Nathan Andersen | Florida | 08/08/2001
(4 out of 5 stars)
"At some point in your life you begin to question all of the reasons you used to give yourself to explain why you do what you do. Not only that, you discover that other people, who you thought were on your side are really standing on the sidelines judging you. You are, in other words, on trial: you need to justify your way of life not only to yourself but to others. What brings this on, perhaps, is the recognition of your own mortality, or the recognition that your ambitions may never be realized because your future depends upon others who have little interest in your concerns.
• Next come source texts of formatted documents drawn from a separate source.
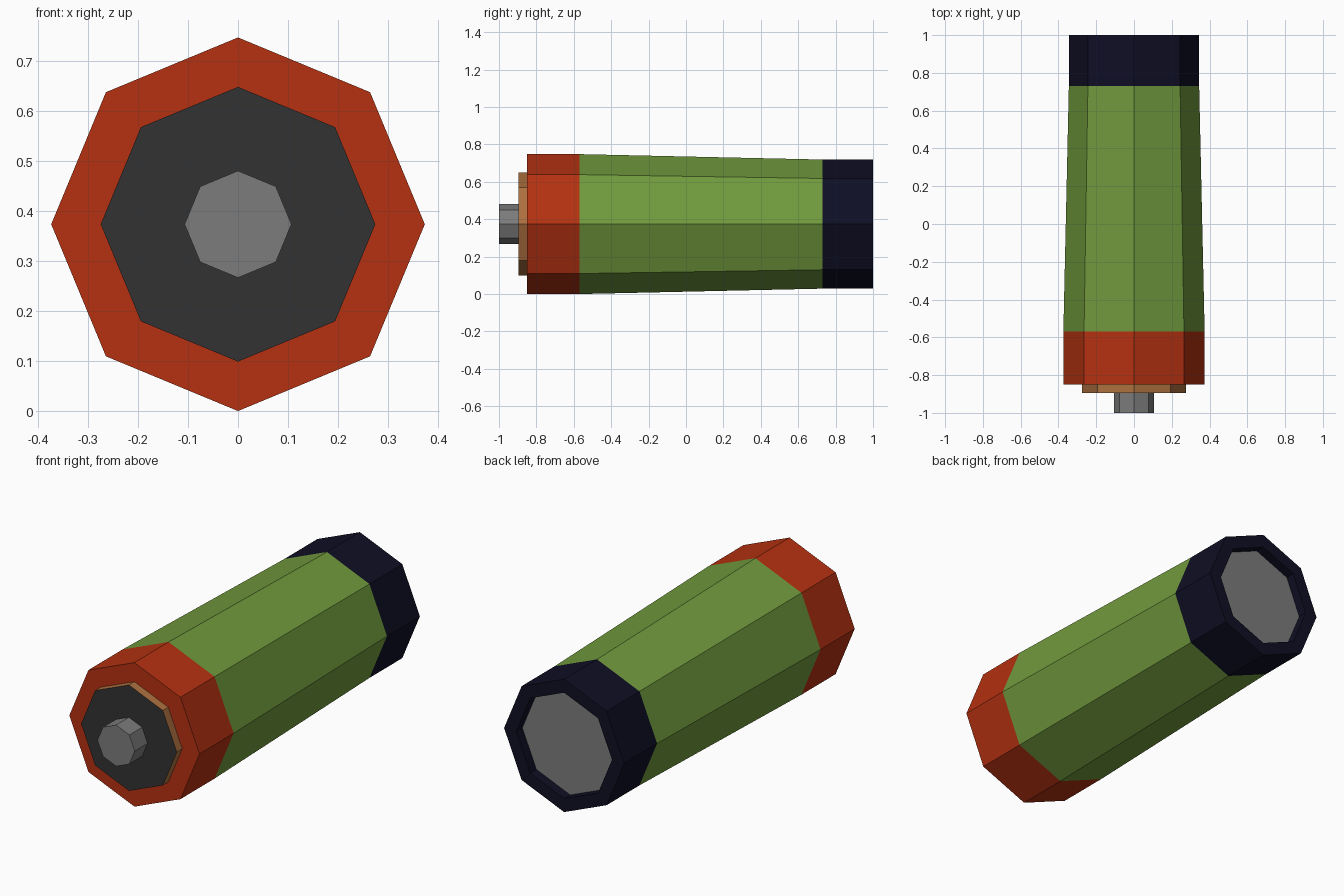
import bpy, bmesh, math

if "Cube" in bpy.data.objects:
    bpy.data.objects.remove(bpy.data.objects["Cube"])

CENTRE_Z = 0.374
SIDES = 8


def material(name, rgb):
    m = bpy.data.materials.new(name)
    m.diffuse_color = (*rgb, 1.0)
    m.use_nodes = True
    m.node_tree.nodes["Principled BSDF"].inputs["Base Color"].default_value = m.diffuse_color
    return m


RED = material("red", (0.46, 0.031, 0.0055))
GREEN = material("green", (0.165, 0.325, 0.046))
NAVY = material("navy", (0.0046, 0.0046, 0.018))
COPPER = material("copper", (0.42, 0.165, 0.05))
CHARCOAL = material("charcoal", (0.032, 0.032, 0.032))
GREY = material("grey", (0.2, 0.2, 0.2))


def turned_part(name, profile, bands, start_cap=None, end_cap=None):
    """Octagonal turned shape along y; profile = (y, radius), one material per band."""
    mats = []

    def slot(m):
        if m not in mats:
            mats.append(m)
        return mats.index(m)

    bm = bmesh.new()
    rings = []
    for y, r in profile:
        angles = [2 * math.pi * i / SIDES for i in range(SIDES)]
        rings.append([bm.verts.new((r * math.cos(a), y, CENTRE_Z + r * math.sin(a)))
                      for a in angles])
    for a, b, mat in zip(rings, rings[1:], bands):
        for i in range(SIDES):
            j = (i + 1) % SIDES
            bm.faces.new((a[i], b[i], b[j], a[j])).material_index = slot(mat)
    if start_cap:
        bm.faces.new(rings[0]).material_index = slot(start_cap)
    if end_cap:
        bm.faces.new(rings[-1][::-1]).material_index = slot(end_cap)
    mesh = bpy.data.meshes.new(name)
    bm.to_mesh(mesh)
    bm.free()
    for m in mats:
        mesh.materials.append(m)
    obj = bpy.data.objects.new(name, mesh)
    bpy.context.collection.objects.link(obj)
    return obj


# Tapered casing with coloured bands and a recessed rear contact
turned_part("casing",
            [(-0.85, 0.275), (-0.85, 0.374), (-0.57, 0.374), (0.73, 0.345),
             (1.0, 0.345), (1.0, 0.275), (0.95, 0.275)],
            [RED, RED, GREEN, NAVY, NAVY, NAVY], end_cap=GREY)

# Front collar: copper rim around a charcoal face
turned_part("front_collar",
            [(-0.895, 0.107), (-0.895, 0.275), (-0.85, 0.275)],
            [CHARCOAL, COPPER])

# Front terminal nub
turned_part("terminal", [(-1.0, 0.107), (-0.895, 0.107)], [GREY], start_cap=GREY)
This is really what Kafka's novel _The Trial_ is about: it is an "existentialist" allegory, where the "trial" stands for the fact that you find yourself at some point, unexpectedly, needing to account for and justify your life, but it is never quite clear what (if anything) you have done wrong, who it is that you have to justify yourself to or why. This film version of Kafka's novel is particularly nice, for its portrayal of what Sartre would call a "bad faith" response to this situation. Kyle McLaughlin is perfect as a brash, arrogant young man who has begun to question his life and has begun to see the eyes of others who judge him harshly -- but who refuses to take his situation totally seriously. He turns to others for help: the law, an artist, a priest, but fails to really even heed their advice to the degree it appears to warrant (deciding, for example, to flirt with the seductive nursemaid of his lawyer, rather than listen to his counsel). The end doesn't seem to me to be at all puzzling or obscure (as several others have suggested in their reviews of the film), when the film as a whole is "read" as an allegory of life and the despair of a universe where there is no fixed meaning. It turns out, in fact that his situation is much more serious than he has been treating it: he will die an ignominious death ("like a dog" as he says). Just prior to death, he glimpses something in a window -- in terms of the allegory, perhaps, he has an insight into the possible "meaning of it all" -- and yet the insight is only partial, or transitory. It does not save him -- and then it is all over, as suddenly and unexpectedly as it began."